** Opening Input data block **
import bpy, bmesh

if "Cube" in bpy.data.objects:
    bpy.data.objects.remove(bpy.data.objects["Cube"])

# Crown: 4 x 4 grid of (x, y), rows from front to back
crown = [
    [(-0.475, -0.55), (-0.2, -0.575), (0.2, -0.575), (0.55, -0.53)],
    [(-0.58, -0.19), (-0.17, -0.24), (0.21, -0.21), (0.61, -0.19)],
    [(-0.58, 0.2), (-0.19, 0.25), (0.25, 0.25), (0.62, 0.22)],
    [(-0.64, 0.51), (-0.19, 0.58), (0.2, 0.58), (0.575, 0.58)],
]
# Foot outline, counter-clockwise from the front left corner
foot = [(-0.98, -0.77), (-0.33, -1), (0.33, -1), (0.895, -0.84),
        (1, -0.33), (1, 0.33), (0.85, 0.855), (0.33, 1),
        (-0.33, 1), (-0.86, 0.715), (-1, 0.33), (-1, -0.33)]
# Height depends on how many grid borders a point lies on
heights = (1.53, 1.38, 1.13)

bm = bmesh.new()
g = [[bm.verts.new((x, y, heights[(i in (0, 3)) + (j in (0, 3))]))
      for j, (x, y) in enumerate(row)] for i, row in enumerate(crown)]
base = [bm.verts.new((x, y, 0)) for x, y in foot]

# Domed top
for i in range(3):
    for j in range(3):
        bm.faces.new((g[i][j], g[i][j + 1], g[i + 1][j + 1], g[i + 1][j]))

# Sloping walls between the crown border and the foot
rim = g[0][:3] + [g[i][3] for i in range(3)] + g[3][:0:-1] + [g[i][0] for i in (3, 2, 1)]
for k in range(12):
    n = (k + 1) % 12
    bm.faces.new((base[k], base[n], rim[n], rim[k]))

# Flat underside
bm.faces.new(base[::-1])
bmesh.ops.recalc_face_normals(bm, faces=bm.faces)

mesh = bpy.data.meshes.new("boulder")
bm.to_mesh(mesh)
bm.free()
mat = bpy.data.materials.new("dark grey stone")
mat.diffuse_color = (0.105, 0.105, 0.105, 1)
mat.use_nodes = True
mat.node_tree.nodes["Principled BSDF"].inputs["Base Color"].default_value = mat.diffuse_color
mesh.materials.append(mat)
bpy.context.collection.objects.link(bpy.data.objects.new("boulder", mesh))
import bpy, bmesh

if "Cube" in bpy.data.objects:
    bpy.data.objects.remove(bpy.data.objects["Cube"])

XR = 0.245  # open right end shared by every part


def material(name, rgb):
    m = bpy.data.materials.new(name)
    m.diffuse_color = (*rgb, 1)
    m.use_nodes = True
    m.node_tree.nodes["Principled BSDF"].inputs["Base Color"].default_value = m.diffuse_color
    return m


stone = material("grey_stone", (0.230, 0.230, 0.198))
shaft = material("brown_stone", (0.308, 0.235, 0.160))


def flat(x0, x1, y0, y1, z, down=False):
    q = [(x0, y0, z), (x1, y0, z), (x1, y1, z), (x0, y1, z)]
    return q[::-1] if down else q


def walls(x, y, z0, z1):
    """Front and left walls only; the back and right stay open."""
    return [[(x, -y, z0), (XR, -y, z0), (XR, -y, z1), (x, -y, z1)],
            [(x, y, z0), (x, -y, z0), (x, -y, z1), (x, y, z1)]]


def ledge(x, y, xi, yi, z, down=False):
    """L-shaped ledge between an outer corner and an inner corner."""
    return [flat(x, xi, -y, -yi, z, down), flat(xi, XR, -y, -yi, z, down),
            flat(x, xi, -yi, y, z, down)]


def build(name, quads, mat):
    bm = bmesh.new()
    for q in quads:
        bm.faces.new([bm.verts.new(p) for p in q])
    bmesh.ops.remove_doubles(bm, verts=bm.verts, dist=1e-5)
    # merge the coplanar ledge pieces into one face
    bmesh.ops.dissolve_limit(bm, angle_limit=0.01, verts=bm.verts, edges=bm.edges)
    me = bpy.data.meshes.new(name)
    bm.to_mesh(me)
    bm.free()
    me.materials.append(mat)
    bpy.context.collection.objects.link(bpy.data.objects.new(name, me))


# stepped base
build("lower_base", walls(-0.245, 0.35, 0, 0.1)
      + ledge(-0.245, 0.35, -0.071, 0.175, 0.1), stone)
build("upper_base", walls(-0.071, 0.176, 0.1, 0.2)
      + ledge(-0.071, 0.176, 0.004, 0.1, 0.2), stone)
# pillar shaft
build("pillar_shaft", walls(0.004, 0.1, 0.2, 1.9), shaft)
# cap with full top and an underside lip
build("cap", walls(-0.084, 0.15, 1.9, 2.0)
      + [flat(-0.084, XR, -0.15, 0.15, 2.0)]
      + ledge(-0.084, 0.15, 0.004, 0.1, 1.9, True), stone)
** Closing Input data block **
Problem to solve = Show every line of the listing in which the string "down" can be found.

Exercise output =
def flat(x0, x1, y0, y1, z, down=False):
    return q[::-1] if down else q
def ledge(x, y, xi, yi, z, down=False):
    return [flat(x, xi, -y, -yi, z, down), flat(xi, XR, -y, -yi, z, down),
            flat(x, xi, -yi, y, z, down)]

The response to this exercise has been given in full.